What you have to do =>
Report back each line of the data that contains the word "name".

(Dataset entries)

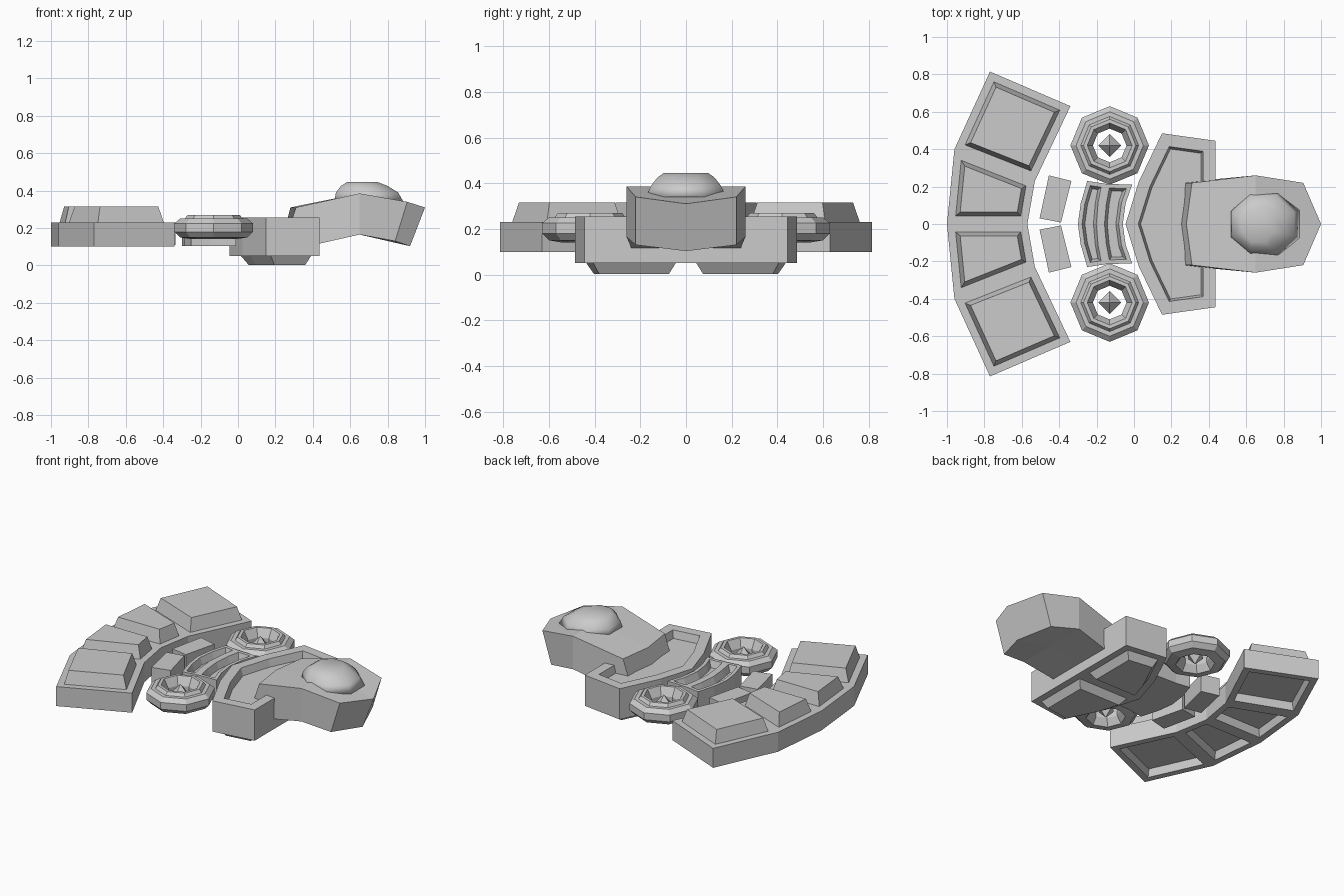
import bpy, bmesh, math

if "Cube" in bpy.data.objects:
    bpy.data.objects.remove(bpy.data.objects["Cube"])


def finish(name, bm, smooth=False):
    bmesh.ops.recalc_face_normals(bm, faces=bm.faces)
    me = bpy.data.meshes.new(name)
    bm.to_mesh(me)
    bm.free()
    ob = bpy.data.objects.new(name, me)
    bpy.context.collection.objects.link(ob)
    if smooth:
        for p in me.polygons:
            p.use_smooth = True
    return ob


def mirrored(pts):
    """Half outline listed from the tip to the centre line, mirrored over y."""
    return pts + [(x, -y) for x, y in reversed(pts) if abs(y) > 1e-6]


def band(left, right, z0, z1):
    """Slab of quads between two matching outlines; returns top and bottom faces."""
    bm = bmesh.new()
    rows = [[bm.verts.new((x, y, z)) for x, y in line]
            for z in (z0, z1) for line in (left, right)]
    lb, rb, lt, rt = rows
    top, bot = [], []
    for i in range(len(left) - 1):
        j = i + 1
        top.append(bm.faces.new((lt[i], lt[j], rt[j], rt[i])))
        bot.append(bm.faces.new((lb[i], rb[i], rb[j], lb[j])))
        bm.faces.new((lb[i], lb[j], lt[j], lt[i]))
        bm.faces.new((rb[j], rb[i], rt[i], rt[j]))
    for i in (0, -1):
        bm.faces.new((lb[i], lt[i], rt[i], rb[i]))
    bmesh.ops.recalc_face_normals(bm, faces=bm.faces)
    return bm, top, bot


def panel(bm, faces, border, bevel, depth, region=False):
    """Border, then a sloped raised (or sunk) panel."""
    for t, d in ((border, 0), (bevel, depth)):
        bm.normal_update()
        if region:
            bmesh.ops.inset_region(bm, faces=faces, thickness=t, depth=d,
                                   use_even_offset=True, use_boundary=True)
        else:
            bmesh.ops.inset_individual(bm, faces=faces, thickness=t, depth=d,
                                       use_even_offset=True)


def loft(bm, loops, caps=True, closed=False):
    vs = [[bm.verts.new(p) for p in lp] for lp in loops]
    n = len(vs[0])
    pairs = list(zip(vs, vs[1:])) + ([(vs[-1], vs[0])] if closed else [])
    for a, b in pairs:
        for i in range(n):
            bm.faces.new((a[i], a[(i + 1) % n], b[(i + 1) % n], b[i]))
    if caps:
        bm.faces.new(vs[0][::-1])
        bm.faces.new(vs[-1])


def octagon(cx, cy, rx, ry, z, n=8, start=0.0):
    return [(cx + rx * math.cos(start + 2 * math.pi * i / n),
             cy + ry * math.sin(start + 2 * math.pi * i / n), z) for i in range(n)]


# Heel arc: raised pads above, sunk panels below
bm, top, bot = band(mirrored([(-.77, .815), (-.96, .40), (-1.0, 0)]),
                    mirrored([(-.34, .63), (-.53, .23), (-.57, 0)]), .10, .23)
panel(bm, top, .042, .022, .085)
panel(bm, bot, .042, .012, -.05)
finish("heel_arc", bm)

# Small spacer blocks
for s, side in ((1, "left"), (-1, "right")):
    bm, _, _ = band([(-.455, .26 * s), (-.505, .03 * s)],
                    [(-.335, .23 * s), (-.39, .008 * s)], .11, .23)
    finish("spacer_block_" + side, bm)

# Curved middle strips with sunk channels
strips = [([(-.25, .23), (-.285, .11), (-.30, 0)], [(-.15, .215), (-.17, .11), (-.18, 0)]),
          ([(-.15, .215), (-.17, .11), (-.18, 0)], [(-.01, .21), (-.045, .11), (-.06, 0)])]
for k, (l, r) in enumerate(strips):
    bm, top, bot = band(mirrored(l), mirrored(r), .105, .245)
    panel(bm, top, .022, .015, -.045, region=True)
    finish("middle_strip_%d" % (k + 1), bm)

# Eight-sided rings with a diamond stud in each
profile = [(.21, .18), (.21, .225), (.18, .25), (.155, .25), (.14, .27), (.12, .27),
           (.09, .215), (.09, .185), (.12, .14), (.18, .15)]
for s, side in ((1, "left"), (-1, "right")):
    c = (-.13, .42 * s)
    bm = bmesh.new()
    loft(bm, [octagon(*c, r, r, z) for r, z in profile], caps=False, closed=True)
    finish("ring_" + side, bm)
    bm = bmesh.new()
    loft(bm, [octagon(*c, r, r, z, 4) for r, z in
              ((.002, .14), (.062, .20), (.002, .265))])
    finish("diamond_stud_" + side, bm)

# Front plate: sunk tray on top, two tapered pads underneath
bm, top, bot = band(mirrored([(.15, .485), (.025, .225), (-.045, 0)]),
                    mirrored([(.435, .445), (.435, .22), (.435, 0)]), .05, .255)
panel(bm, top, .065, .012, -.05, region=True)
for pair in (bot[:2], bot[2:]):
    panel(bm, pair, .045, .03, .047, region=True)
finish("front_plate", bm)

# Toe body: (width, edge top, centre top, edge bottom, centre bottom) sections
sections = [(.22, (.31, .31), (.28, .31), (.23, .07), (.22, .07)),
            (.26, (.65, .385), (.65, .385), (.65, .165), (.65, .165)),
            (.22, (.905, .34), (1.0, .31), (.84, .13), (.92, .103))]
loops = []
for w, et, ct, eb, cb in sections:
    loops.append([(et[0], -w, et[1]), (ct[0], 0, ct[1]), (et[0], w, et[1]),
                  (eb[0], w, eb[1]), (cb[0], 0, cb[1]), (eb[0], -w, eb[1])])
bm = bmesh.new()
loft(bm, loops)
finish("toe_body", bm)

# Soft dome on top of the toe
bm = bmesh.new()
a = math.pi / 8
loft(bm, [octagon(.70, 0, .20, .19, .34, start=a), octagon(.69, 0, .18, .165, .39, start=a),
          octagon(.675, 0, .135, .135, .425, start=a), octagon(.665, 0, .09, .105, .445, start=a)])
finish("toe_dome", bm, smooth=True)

...

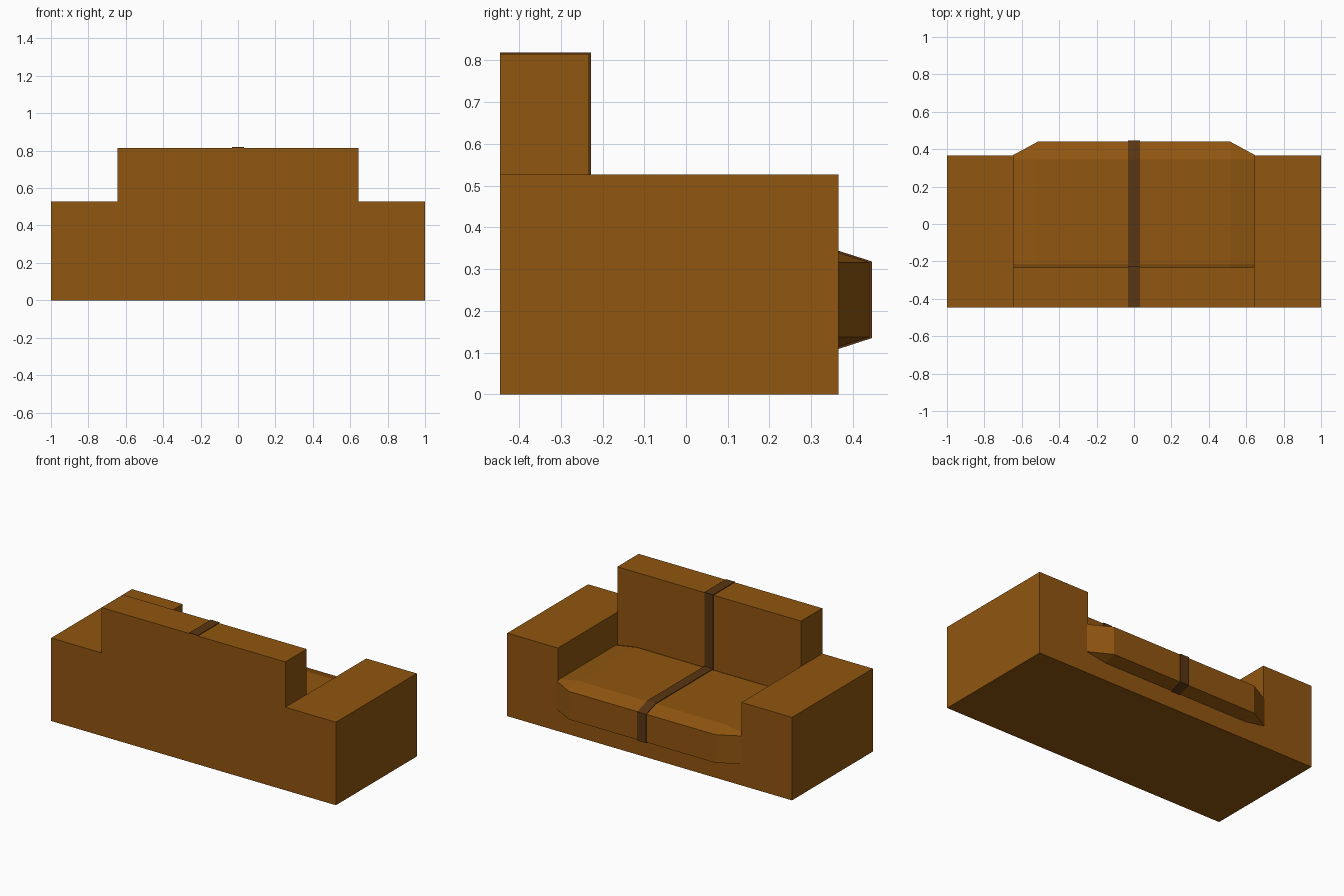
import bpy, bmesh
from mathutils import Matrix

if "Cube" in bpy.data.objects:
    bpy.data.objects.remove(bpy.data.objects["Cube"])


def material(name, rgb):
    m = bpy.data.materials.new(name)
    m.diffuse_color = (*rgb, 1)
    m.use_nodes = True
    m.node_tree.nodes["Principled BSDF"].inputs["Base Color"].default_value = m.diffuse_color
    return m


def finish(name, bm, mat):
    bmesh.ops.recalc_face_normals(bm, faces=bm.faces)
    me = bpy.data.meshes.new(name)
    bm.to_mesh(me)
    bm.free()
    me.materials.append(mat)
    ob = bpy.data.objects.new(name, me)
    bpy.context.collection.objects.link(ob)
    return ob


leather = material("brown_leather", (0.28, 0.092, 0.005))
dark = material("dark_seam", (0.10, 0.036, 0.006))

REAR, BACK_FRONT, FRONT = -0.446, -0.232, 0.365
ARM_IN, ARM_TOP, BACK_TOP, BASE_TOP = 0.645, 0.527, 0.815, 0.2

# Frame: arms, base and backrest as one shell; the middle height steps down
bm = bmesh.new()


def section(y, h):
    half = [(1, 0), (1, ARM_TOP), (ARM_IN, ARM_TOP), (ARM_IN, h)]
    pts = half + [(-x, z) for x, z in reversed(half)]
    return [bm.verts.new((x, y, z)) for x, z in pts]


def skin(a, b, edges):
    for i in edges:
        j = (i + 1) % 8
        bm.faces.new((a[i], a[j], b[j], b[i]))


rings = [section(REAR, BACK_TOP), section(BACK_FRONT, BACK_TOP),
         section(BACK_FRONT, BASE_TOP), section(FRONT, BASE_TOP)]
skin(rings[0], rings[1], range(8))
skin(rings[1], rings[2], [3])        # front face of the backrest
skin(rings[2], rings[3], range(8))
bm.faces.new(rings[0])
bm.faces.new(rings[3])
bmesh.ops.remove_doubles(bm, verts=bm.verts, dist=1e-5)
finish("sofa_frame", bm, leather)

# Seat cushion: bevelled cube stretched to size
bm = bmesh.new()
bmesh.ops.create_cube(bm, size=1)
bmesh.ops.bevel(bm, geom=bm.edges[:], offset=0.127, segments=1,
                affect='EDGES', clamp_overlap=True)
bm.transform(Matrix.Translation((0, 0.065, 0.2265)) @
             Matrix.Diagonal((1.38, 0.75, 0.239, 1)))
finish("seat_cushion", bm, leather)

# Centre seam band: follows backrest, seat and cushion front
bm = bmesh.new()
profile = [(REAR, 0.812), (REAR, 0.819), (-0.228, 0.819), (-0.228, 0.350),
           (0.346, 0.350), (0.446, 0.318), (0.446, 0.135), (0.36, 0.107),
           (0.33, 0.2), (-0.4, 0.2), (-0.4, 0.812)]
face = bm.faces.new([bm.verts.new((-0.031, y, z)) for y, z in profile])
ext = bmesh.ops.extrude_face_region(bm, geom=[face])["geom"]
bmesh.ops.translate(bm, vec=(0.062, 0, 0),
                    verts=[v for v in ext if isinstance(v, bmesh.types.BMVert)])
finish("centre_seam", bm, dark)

Finished exercise =>
def finish(name, bm, smooth=False):
    me = bpy.data.meshes.new(name)
    ob = bpy.data.objects.new(name, me)
def material(name, rgb):
    m = bpy.data.materials.new(name)
def finish(name, bm, mat):
    me = bpy.data.meshes.new(name)
    ob = bpy.data.objects.new(name, me)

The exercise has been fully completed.